▸ Information provided:
# # #

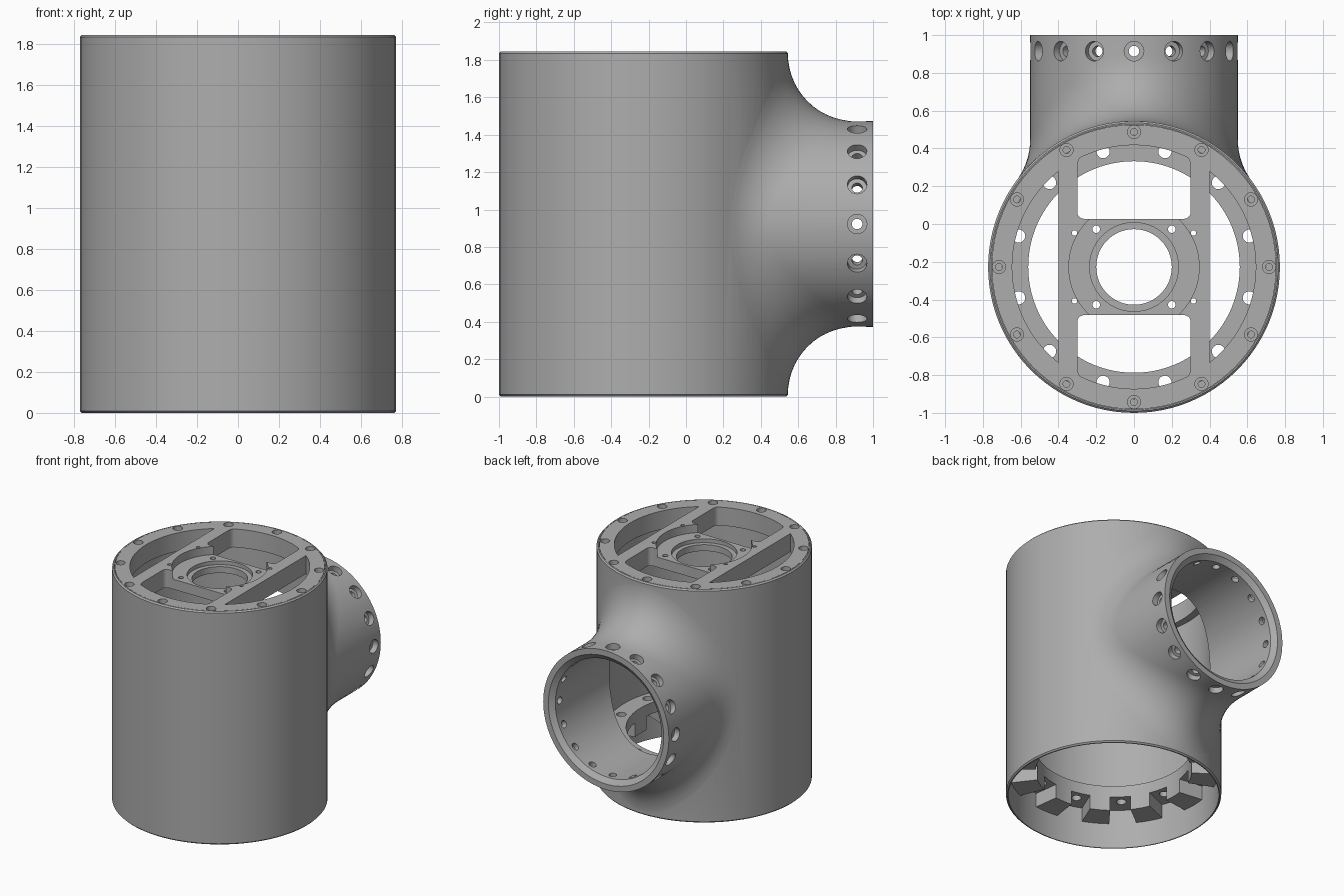
import bpy, bmesh, math
from mathutils import Vector, Matrix

if "Cube" in bpy.data.objects:
    bpy.data.objects.remove(bpy.data.objects["Cube"], do_unlink=True)

AXIS = Vector((0, -0.2275, 0))      # main tube axis
R, H, MID = 0.7725, 1.845, 0.9225   # main tube radius, height, outlet height
NECK, BLEND = 0.55, 0.36            # outlet radius and rolling fillet radius
BORE, SEAT = 0.70, 0.755            # cavity radius, recess radius at both ends
LID_Z, RING_Z = 1.70, 0.40
WINDOW = 0.645
SIDES = 96

grey = bpy.data.materials.new("plain grey")
grey.use_nodes = True
colour = (0.42, 0.42, 0.42, 1)
grey.diffuse_color = colour
grey.node_tree.nodes["Principled BSDF"].inputs["Base Color"].default_value = colour


def polar(r, angle, z=0):
    return Vector((r * math.cos(angle), r * math.sin(angle), z))


def loft(bm, rings):
    """Closed solid through a list of point rings."""
    rows = [[bm.verts.new(p) for p in ring] for ring in rings]
    n = len(rows[0])
    for a, b in zip(rows, rows[1:]):
        for i in range(n):
            j = (i + 1) % n
            bm.faces.new((a[i], a[j], b[j], b[i]))
    bm.faces.new(rows[0][::-1])
    bm.faces.new(rows[-1])


def turned(bm, profile, matrix=Matrix(), sides=SIDES):
    """Solid of revolution from (radius, height) pairs."""
    loft(bm, [[matrix @ polar(r, math.tau * i / sides, z) for i in range(sides)]
              for r, z in profile])


def prism(bm, outline, z0, z1):
    loft(bm, [[AXIS + Vector((x, y, z)) for x, y in outline] for z in (z0, z1)])


def arc(r, start, end, steps=32):
    return [polar(r, start + (end - start) * i / steps).xy for i in range(steps + 1)]


def finish(bm, name):
    bmesh.ops.recalc_face_normals(bm, faces=bm.faces)
    mesh = bpy.data.meshes.new(name)
    bm.to_mesh(mesh)
    bm.free()
    mesh.materials.append(grey)
    obj = bpy.data.objects.new(name, mesh)
    bpy.context.collection.objects.link(obj)
    return obj


def combine(obj, bm, operation="DIFFERENCE"):
    tool = finish(bm, "cutter")
    tool.hide_render = True
    mod = obj.modifiers.new("cut", "BOOLEAN")
    mod.operation, mod.solver, mod.object = operation, "EXACT", tool
    bpy.context.view_layer.objects.active = obj
    bpy.ops.object.modifier_apply(modifier=mod.name)
    bpy.data.objects.remove(tool, do_unlink=True)


def smooth(obj):
    bpy.ops.object.select_all(action="DESELECT")
    obj.select_set(True)
    bpy.context.view_layer.objects.active = obj
    bpy.ops.object.shade_smooth_by_angle(angle=math.radians(28))


UP = Matrix.Translation(AXIS)
OUTWARD = Matrix.Translation((0, 0, MID)) @ Matrix.Rotation(-math.pi / 2, 4, "X")

# Main tube with softened rims
bm = bmesh.new()
turned(bm, [(R - 0.01, 0), (R, 0.01), (R, H - 0.01), (R - 0.01, H)], UP)
body = finish(bm, "tube_body")

# Side outlet, blended into the tube by a rolling fillet
STEPS = 14
columns = []
for i in range(SIDES):
    out = Vector((math.cos(math.tau * i / SIDES), 0, math.sin(math.tau * i / SIDES)))
    centre = out * (NECK + BLEND) + Vector((0, 0, MID))
    centre.y = AXIS.y + math.sqrt((R + BLEND) ** 2 - centre.x ** 2)
    inward = Vector((-centre.x, AXIS.y - centre.y, 0)).normalized()
    tip = out * NECK + Vector((0, 1, MID))
    column = [tip]
    for k in range(STEPS + 1):
        column.append(centre + BLEND * (-out).slerp(inward, k / STEPS))
    column[-1] += inward * 0.002
    column.append(Vector((column[-1].x, AXIS.y, column[-1].z)))
    columns.append(column)
bm = bmesh.new()
loft(bm, list(zip(*columns)))
combine(body, bm, "UNION")

# Cavity with wider seats at both ends
bm = bmesh.new()
turned(bm, [(SEAT, -0.1), (SEAT, RING_Z), (BORE, RING_Z), (BORE, LID_Z),
            (SEAT, LID_Z), (SEAT, H + 0.1)], UP)
combine(body, bm)

# Outlet bore with a chamfered mouth
bm = bmesh.new()
turned(bm, [(0.465, 0), (0.465, 0.97), (0.505, 1.0), (0.505, 1.1)], OUTWARD)
combine(body, bm)

# Stepped screw holes around the outlet
bm = bmesh.new()
for i in range(16):
    spin = Matrix.Rotation(math.tau * i / 16, 4, "Y")
    turned(bm, [(0.028, 0.4), (0.028, 0.505), (0.052, 0.505), (0.052, 0.65)],
           Matrix.Translation((0, 0.915, MID)) @ spin, 24)
combine(body, bm)
smooth(body)

# Top lid
bm = bmesh.new()
turned(bm, [(SEAT - 0.002, LID_Z), (SEAT - 0.002, H)], UP)
lid = finish(bm, "top_lid")

# Lid windows: two side crescents and two rounded openings
bm = bmesh.new()
crescent = math.acos(0.4 / WINDOW)
opening = math.acos(0.3 / WINDOW)
for side in (0, math.pi):
    prism(bm, arc(WINDOW, side - crescent, side + crescent), LID_Z - 0.1, H + 0.1)
    s = 1 if side == 0 else -1
    outline = arc(WINDOW, side + opening, side + math.pi - opening)
    outline += [(-0.3 * s, 0.255 * s), (0.3 * s, 0.255 * s)]
    prism(bm, outline, LID_Z - 0.1, H + 0.1)
bm.normal_update()
bmesh.ops.recalc_face_normals(bm, faces=bm.faces)
corners = [e for e in bm.edges
           if abs(e.verts[0].co.z - e.verts[1].co.z) > 0.1
           and e.calc_face_angle(0) > 0.6 and abs(e.verts[0].co.x) < 0.35]
bmesh.ops.bevel(bm, geom=corners, offset=0.035, segments=5, profile=0.5, affect="EDGES")
combine(lid, bm)

# Recessed hub with a stepped centre hole
bm = bmesh.new()
turned(bm, [(0.20, LID_Z - 0.1), (0.20, 1.75), (0.235, 1.75), (0.235, 1.78),
            (0.345, 1.78), (0.345, H + 0.1)], UP)
combine(lid, bm)

# Lid screw holes: a counterbored circle and two sets around the hub
bm = bmesh.new()
for i in range(12):
    place = Matrix.Translation(AXIS + polar(0.715, math.tau * i / 12))
    turned(bm, [(0.018, LID_Z - 0.1), (0.018, 1.79), (0.035, 1.79), (0.035, H + 0.1)],
           place, 20)
for sx in (-1, 1):
    for sy in (-1, 1):
        for x, y, r in ((0.2, 0.2, 0.02), (0.315, 0.18, 0.014)):
            place = Matrix.Translation(AXIS + Vector((sx * x, sy * y, 0)))
            turned(bm, [(r, LID_Z - 0.1), (r, H + 0.1)], place, 16)
combine(lid, bm)
smooth(lid)

# Lower mounting ring
bm = bmesh.new()
turned(bm, [(SEAT - 0.002, 0.2), (SEAT - 0.002, RING_Z)], UP)
ring = finish(bm, "lower_mounting_ring")
bm = bmesh.new()
turned(bm, [(0.56, 0), (0.56, 0.6)], UP)
combine(ring, bm)

# Gaps between the hanging lugs, and a hole above each gap
gaps, holes = bmesh.new(), bmesh.new()
half = math.radians(7.5)
for i in range(12):
    a = math.tau * (i + 0.5) / 12
    prism(gaps, arc(0.5, a - half, a + half, 4) + arc(0.8, a + half, a - half, 4), 0.1, 0.31)
    turned(holes, [(0.035, 0.1), (0.035, 0.6)], Matrix.Translation(AXIS + polar(0.632, a)), 20)
combine(ring, gaps)
combine(ring, holes)
smooth(ring)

# # #

▸ Your assignment: Each line of the entries above that contains "AXIS" must be copied into the answer.

▸ Your solution:
AXIS = Vector((0, -0.2275, 0))      # main tube axis
    loft(bm, [[AXIS + Vector((x, y, z)) for x, y in outline] for z in (z0, z1)])
UP = Matrix.Translation(AXIS)
    centre.y = AXIS.y + math.sqrt((R + BLEND) ** 2 - centre.x ** 2)
    inward = Vector((-centre.x, AXIS.y - centre.y, 0)).normalized()
    column.append(Vector((column[-1].x, AXIS.y, column[-1].z)))
    place = Matrix.Translation(AXIS + polar(0.715, math.tau * i / 12))
            place = Matrix.Translation(AXIS + Vector((sx * x, sy * y, 0)))
    turned(holes, [(0.035, 0.1), (0.035, 0.6)], Matrix.Translation(AXIS + polar(0.632, a)), 20)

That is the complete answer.